There were 7,557 households out of which 24.9% had children under the age of 18 living with them, 48.9% were married couples living together, 7.9% had a female householder with no husband present, and 40.2% were non-families. Of all households 32.5% were made up of individuals and 9.7% had someone living alone who was 65 years of age or older. The average household size was 2.26 and the average family size was 2.93.

In terms of age, 19.7% of the population were under the age of 18, 6.1% were between 18 and 24, 31.9% were 25 to 44, 25.8% were 45 to 64, and 16.5% were 65 or older. The median age was 41 years. For every 100 females, there were 97.6 males. For every 100 females age 18 and over, there were 95.7 males.

The median household income in the town was $60,247, and the median income for a family was $72,726. Males had a median income of $48,555 versus $39,625 for females. The per capita income for the town was $29,701. About 1.2% of families and 2.9% of the population were below the poverty line, including 1.8% of those under age 18 and 3.0% of those age 65 or over.








Education[edit]

Rocky Hill Public Schools is the local school district.

Rocky Hill High School has a student body of approximately 800 students. Albert D. Griswold Middle School enrolls about 600 students. Stevens Elementary School enrolls about 500 students.

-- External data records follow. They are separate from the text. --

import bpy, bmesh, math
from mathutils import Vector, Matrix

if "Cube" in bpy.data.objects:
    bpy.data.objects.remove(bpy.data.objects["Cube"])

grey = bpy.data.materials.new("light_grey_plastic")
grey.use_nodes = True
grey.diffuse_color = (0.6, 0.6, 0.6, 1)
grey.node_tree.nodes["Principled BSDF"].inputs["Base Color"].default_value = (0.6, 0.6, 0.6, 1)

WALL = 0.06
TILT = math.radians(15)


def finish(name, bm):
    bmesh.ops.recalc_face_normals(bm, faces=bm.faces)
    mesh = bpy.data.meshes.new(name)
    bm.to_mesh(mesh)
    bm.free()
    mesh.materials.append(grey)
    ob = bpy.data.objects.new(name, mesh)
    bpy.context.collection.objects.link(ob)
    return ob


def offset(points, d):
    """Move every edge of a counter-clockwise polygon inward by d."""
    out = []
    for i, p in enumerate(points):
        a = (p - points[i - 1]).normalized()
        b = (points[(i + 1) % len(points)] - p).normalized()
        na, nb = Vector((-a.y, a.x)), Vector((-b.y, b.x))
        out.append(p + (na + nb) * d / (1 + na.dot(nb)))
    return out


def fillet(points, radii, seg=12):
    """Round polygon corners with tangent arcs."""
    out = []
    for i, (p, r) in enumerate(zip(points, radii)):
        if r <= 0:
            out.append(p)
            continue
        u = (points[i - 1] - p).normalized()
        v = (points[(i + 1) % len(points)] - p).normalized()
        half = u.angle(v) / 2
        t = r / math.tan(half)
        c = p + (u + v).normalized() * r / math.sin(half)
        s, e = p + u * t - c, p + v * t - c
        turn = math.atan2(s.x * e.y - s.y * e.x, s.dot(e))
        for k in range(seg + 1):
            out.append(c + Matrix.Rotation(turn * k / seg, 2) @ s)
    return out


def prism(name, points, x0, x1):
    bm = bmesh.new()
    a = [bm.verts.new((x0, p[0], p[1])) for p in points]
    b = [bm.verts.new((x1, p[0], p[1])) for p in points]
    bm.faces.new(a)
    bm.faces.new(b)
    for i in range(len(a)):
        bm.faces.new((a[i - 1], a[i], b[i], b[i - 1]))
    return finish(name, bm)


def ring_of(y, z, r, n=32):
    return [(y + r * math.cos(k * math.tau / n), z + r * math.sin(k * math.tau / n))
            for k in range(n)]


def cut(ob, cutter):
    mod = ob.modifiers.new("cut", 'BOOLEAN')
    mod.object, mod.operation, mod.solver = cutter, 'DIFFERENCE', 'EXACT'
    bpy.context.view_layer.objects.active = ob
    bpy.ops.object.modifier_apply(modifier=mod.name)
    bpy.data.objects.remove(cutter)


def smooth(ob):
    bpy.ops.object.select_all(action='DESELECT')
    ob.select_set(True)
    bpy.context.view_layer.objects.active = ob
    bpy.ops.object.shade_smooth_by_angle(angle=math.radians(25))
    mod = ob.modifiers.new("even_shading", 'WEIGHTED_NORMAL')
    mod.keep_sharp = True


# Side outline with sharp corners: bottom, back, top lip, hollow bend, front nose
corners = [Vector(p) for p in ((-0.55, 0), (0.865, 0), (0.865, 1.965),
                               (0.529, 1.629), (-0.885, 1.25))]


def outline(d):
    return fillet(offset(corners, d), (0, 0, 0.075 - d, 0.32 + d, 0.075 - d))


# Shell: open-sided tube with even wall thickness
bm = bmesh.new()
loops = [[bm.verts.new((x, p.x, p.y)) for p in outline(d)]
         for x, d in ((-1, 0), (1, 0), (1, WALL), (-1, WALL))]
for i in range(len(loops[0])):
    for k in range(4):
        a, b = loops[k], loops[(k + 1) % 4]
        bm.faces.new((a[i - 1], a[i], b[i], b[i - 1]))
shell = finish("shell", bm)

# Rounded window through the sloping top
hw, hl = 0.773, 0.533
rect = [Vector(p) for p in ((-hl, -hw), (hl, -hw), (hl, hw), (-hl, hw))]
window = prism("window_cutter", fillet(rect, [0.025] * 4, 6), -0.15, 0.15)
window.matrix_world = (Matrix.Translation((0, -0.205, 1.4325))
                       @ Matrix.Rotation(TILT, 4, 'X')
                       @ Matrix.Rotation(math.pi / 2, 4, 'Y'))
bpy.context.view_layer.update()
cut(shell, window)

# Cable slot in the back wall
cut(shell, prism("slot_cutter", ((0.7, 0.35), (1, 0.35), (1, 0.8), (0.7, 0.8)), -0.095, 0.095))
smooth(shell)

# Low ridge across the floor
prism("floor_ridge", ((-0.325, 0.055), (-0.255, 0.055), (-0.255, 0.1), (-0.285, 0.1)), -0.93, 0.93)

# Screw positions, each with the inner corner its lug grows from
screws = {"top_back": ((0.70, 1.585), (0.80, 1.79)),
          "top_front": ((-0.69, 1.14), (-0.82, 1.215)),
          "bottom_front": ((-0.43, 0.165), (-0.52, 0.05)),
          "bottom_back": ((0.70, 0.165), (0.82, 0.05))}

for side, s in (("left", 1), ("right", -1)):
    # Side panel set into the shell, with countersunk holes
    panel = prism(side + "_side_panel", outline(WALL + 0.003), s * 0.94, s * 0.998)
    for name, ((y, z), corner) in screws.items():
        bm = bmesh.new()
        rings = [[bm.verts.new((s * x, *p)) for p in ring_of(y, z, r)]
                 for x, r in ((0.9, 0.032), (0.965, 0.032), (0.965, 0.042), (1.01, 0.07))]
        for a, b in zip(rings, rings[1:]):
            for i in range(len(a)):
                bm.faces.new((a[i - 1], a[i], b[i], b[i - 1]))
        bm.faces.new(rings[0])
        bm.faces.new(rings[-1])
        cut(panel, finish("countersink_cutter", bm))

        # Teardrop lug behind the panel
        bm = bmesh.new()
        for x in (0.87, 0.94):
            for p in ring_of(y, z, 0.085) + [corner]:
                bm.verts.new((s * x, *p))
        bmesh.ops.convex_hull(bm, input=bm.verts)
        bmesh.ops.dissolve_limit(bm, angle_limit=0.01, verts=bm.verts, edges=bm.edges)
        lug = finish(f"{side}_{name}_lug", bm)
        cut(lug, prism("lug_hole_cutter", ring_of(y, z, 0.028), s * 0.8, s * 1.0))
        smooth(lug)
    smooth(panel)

West Hill Elementary School enrolls around 650 students.

Points of interest[edit]

  • The Rocky Hill-Glastonbury Ferry to Glastonbury, which is purported to be the nation's oldest continuously running ferry service (though it closes every winter due to ice)
  • Dinosaur State Park, which displays fossilized dinosaur footprints discovered in Rocky Hill in the 1960s
  • Quarry Park, an 84.3-acre (34.1 ha) park on a former trap rock quarry in northeast Rocky Hill that originally was in operation from the 1920s to the 1950s
  • The Connecticut Library for the Blind and Physically Handicapped
  • The State Veteran's Home and Hospital, located in Rocky Hill since 1940[4]
  • Academy Hall, a museum run by the Rocky Hill Historical Society
  • The John Robbins House
  • Elm Street Historic District
  • Center Cemetery
  • Henkel Corporation's U.S. Headquarters for Adhesive Technologies and R&D [5]
  • The headquarters of the Connecticut Lottery
  • The studios of CBS-affiliated television station WFSB Channel 3

Notes[edit]

  1. ^ a b "Geographic Identifiers: 2010 Demographic Profile Data (G001): Rocky Hill town, Hartford County, Connecticut". U.S. Census Bureau, American Factfinder. Retrieved November 28, 2012.
  2. ^ The Connecticut Magazine: An Illustrated Monthly. Connecticut Magazine Company. 1903. p. 334.
  3. ^ "Archived copy". Archived from the original on 2005-09-13. Retrieved 2011-11-05.CS1 maint: Archived copy as title (link)
  4. ^ "History of Connecticut Veteran's Home"
  5. ^ https://www.henkel.com/company/global-presence#filterRegion_value=filterLocation=North_America&search=&

External links[edit]